Yesterday, while walking along the boat canal at our condo complex, I spotted a flycatcher at the top of a small tree.  It lacked eye-rings, had white wing bars, had a white chest with dusky sides and had a faint yellow wash on its abdomen.  My initial impression was that the bird was a willow flycatcher which, by December, should be in Central or South America; in fact, this flycatcher is not even a regular migrant in South Florida, tending to move southward through Mexico.

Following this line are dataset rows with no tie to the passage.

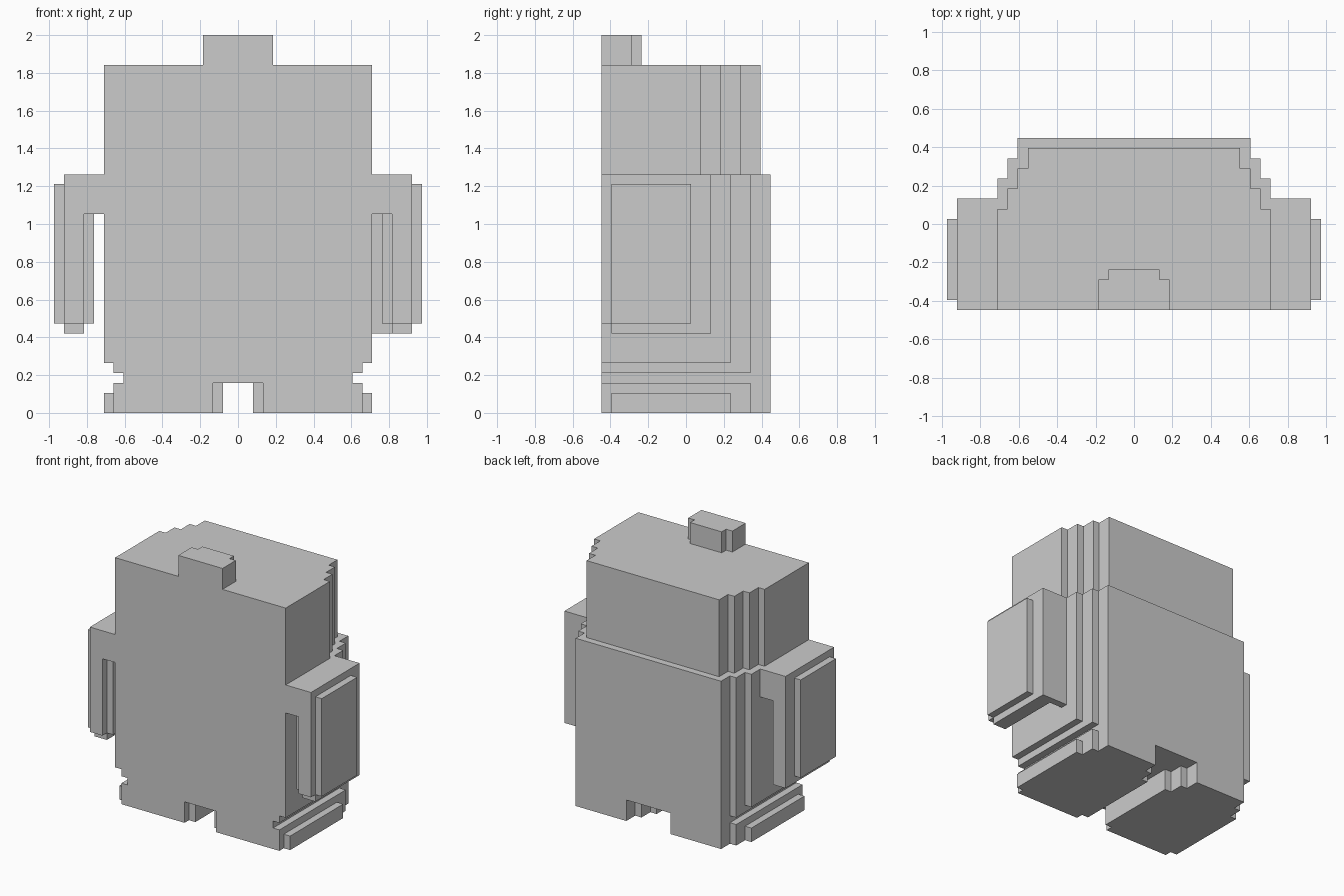
import bpy
import bmesh

if "Cube" in bpy.data.objects:
    bpy.data.objects.remove(bpy.data.objects["Cube"])

U = 2 / 38  # one block of the model's grid


def part(name, prisms, side=1):
    """Make one object from prisms (outline, z0, z1) in grid units; side=-1 mirrors in x."""
    bm = bmesh.new()
    for outline, z0, z1 in prisms:
        verts = [bm.verts.new((side * x * U, y * U, z0 * U)) for x, y in outline]
        face = bm.faces.new(verts)
        ext = bmesh.ops.extrude_face_region(bm, geom=[face], use_keep_orig=True)
        top = [g for g in ext["geom"] if isinstance(g, bmesh.types.BMVert)]
        bmesh.ops.translate(bm, verts=top, vec=(0, 0, (z1 - z0) * U))
    bmesh.ops.recalc_face_normals(bm, faces=bm.faces)
    mesh = bpy.data.meshes.new(name)
    bm.to_mesh(mesh)
    bm.free()
    obj = bpy.data.objects.new(name, mesh)
    bpy.context.collection.objects.link(obj)
    return obj


def rect(x0, x1, y0, y1):
    return [(x0, y0), (x1, y0), (x1, y1), (x0, y1)]


def stepped(steps, front=-8.5):
    """Symmetric outline, flat in front, narrowing backwards by (half width, y end)."""
    right, y = [], front
    for half, y_end in steps:
        right += [(half, y), (half, y_end)]
        y = y_end
    return right + [(-x, y) for x, y in reversed(right)]


# Torso, with its underside stepping in towards the hips
torso_steps = [(13.5, 4.5), (12.5, 6.5), (11.5, 8.5)]
part("torso", [
    (stepped(torso_steps), 5, 24),
    (stepped(torso_steps[1:]), 4, 5),
    (stepped(torso_steps[2:]), 3, 4),
])

# Head and the small knob on its front top edge
part("head", [(stepped([(13.5, 1.5), (12.5, 3.5), (11.5, 5.5), (10.5, 7.5)]), 24, 35)])
part("head_knob", [(stepped([(3.5, -5.5), (2.5, -4.5)]), 35, 38)])

# Leg outlines: the inner wall is full height, the outer bulge is lower
inner = [(3.5, 8.5), (3.5, 6.5), (2.5, 6.5), (2.5, 4.5),
         (1.5, 4.5), (1.5, -7.5), (2.5, -7.5), (2.5, -8.5)]
leg_upper = inner + [(12.5, -8.5), (12.5, 6.5), (11.5, 6.5), (11.5, 8.5)]
leg_lower = inner + [(12.5, -8.5), (12.5, -7.5), (13.5, -7.5), (13.5, 4.5),
                     (12.5, 4.5), (12.5, 6.5), (11.5, 6.5), (11.5, 8.5)]

for side, label in ((1, "right"), (-1, "left")):
    part(label + "_leg", [(leg_upper, 2, 3), (leg_lower, 0, 2)], side)
    part(label + "_shoulder", [(rect(13.5, 17.5, -8.5, 2.5), 20, 24)], side)
    part(label + "_arm", [
        (rect(15.5, 17.5, -8.5, 2.5), 9, 20),   # main slab
        (rect(15.5, 17.5, -7.5, 2.5), 8, 9),    # lower lip
        (rect(17.5, 18.5, -7.5, 0.5), 9, 23),   # outer plate
        (rect(14.5, 15.5, -7.5, 0.5), 9, 20),   # inner plate
    ], side)

# Web closing the gap behind one arm only
part("right_arm_web", [(rect(13.5, 15.5, 1.5, 2.5), 8, 20)])
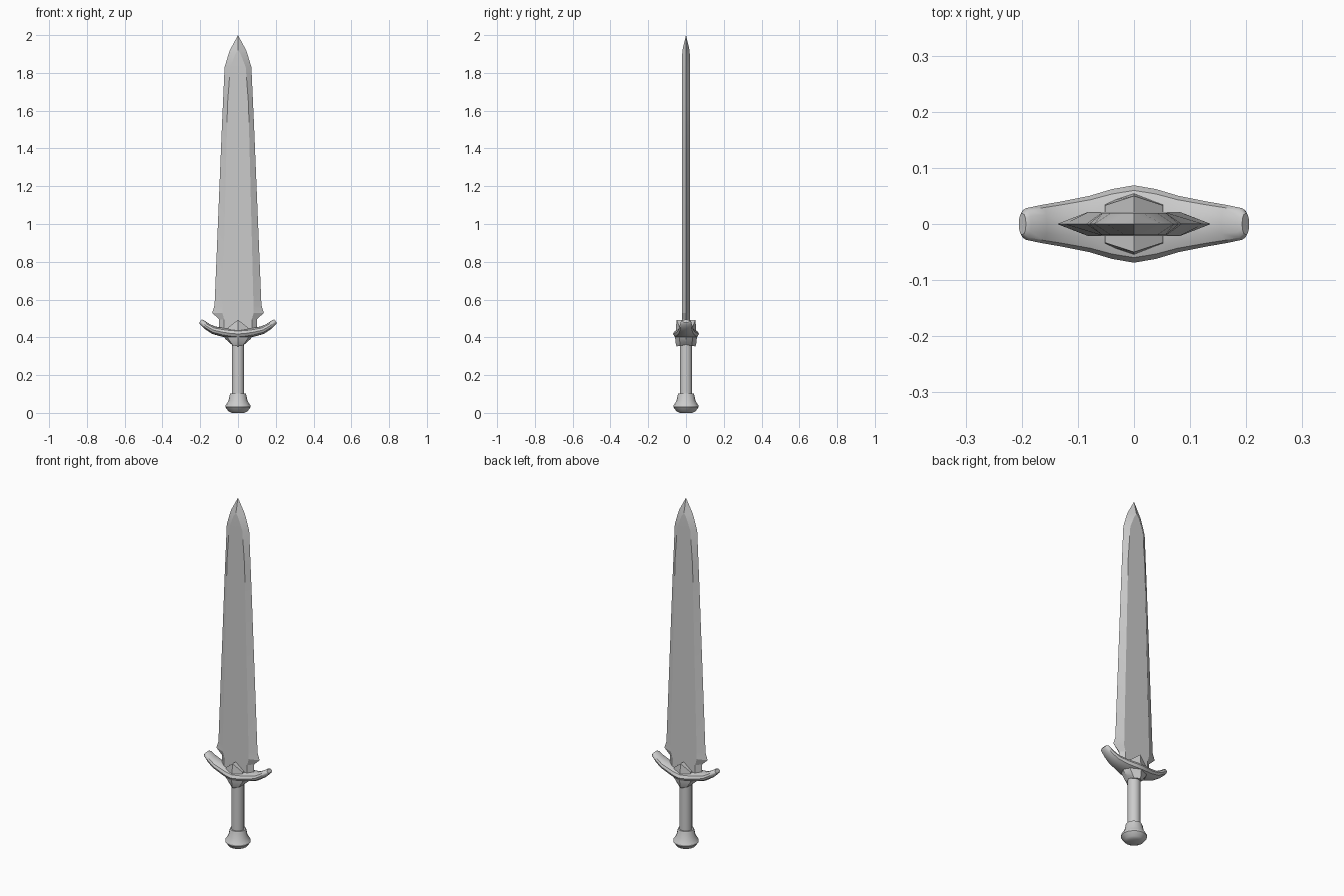
import bpy, bmesh
from math import sin, cos, tau, atan2, copysign
from mathutils import Vector

cube = bpy.data.objects.get("Cube")
if cube:
    bpy.data.objects.remove(cube, do_unlink=True)

steel = bpy.data.materials.new("grey_steel")
steel.use_nodes = True
GREY = (0.6, 0.6, 0.6, 1)
steel.diffuse_color = GREY
steel.node_tree.nodes["Principled BSDF"].inputs["Base Color"].default_value = GREY


def loft(name, rings, angle=0.5):
    """Skin a list of equal-length point rings, cap both ends."""
    bm = bmesh.new()
    loops = [[bm.verts.new(p) for p in ring] for ring in rings]
    n = len(loops[0])
    for a, b in zip(loops, loops[1:]):
        for i in range(n):
            j = (i + 1) % n
            bm.faces.new((a[i], a[j], b[j], b[i]))
    bm.faces.new(loops[0])
    bm.faces.new(loops[-1])
    bmesh.ops.remove_doubles(bm, verts=bm.verts, dist=0.0005)
    bmesh.ops.recalc_face_normals(bm, faces=bm.faces)
    mesh = bpy.data.meshes.new(name)
    bm.to_mesh(mesh)
    bm.free()
    mesh.materials.append(steel)
    obj = bpy.data.objects.new(name, mesh)
    bpy.context.collection.objects.link(obj)
    bpy.ops.object.select_all(action="DESELECT")
    obj.select_set(True)
    bpy.context.view_layer.objects.active = obj
    bpy.ops.object.shade_smooth_by_angle(angle=angle)
    return obj


def turned(name, profile, sides=16):
    """Round part from (radius, z) pairs."""
    return loft(name, [[(r * cos(tau * i / sides), r * sin(tau * i / sides), z)
                        for i in range(sides)] for r, z in profile])


# Blade: (z, half width at the edge, half width of the flat, half thickness)
def blade_ring(z, w, f, t):
    return [(w, 0, z), (f, t, z), (0, t, z), (-f, t, z),
            (-w, 0, z), (-f, -t, z), (0, -t, z), (f, -t, z)]


loft("blade", [blade_ring(*s) for s in (
    (0.42, 0.10, 0.073, 0.021), (0.495, 0.10, 0.073, 0.021),
    (0.53, 0.137, 0.083, 0.021), (0.57, 0.124, 0.082, 0.021),
    (1.52, 0.085, 0.058, 0.02), (1.63, 0.08, 0.056, 0.02),
    (1.83, 0.071, 0.041, 0.02), (1.9, 0.05, 0.014, 0.02),
    (1.92, 0.043, 0, 0.019), (2.0, 0, 0, 0))], angle=0.2)

# Crossguard: half path of (x, z, half height, half depth), mirrored in x
half = [(0.0, 0.418, 0.027, 0.069), (0.04, 0.421, 0.026, 0.062),
        (0.08, 0.427, 0.024, 0.05), (0.13, 0.438, 0.021, 0.04),
        (0.165, 0.458, 0.018, 0.034), (0.193, 0.481, 0.015, 0.028),
        (0.199, 0.486, 0.010, 0.019)]
path = [(-x, z, h, d) for x, z, h, d in half[:0:-1]] + half
rings = []
for k, (x, z, h, d) in enumerate(path):
    a, b = path[max(k - 1, 0)], path[min(k + 1, len(path) - 1)]
    tilt = atan2(b[1] - a[1], b[0] - a[0])
    ring = []
    for i in range(12):
        u, v = cos(tau * i / 12), sin(tau * i / 12)
        up = h * copysign(abs(v) ** 0.8, v)
        ring.append((x - sin(tilt) * up, d * u, z + cos(tilt) * up))
    rings.append(ring)
loft("crossguard", rings, angle=0.7)

# Pointed plates rising in front of and behind the blade
for side, label in ((-1, "front"), (1, "back")):
    rings = []
    for x, y, top in ((-0.052, 0.033, 0.452), (0, 0.05, 0.493), (0.052, 0.033, 0.452)):
        rings.append([(x, side * 0.018, 0.41), (x, side * (y + 0.006), 0.41),
                      (x, side * y, top), (x, side * 0.018, top)])
    loft(label + "_guard_peak", rings, angle=0.3)


# Collar under the guard, with a ridge on the front and back
def collar_ring(z, w, d, drop):
    outline = ((1, 0), (0.75, 0.6), (0, 1), (-0.75, 0.6),
               (-1, 0), (-0.75, -0.6), (0, -1), (0.75, -0.6))
    return [(w * x, d * y, z - drop * abs(y)) for x, y in outline]


loft("collar", [collar_ring(*s) for s in (
    (0.415, 0.078, 0.06, 0), (0.392, 0.068, 0.057, 0),
    (0.372, 0.045, 0.054, 0.008), (0.362, 0.034, 0.05, 0.01))])

# Grip and pommel
turned("grip", [(0.033, 0.08), (0.033, 0.38)])
turned("pommel", [(0.034, 0.0), (0.05, 0.008), (0.067, 0.03), (0.067, 0.037),
                  (0.05, 0.065), (0.044, 0.095), (0.041, 0.103), (0.03, 0.103)])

Indeed, the only flycatchers that winter on Longboat Key are eastern phoebes, great crested flycatchers, western kingbirds and scissor-tailed flycatchers.  My report to eBird was thus appropriately questioned and I promised to search for the bird again and, if possible, obtain a photo of the mystery flycatcher.  Alas, today's efforts were in vain though I did observe the bird from a distance; I will continue my quest over the next week.

Such are the joys, challenges and frustrations of birding.  Expected species are often not found while rare visitors turn up out of the blue.  The ranges in the field guides can be misleading and migrant birds may be found far from their usual routes.  "Hunting" for these wayward travelers fuels the enthusiasm of veteran birders.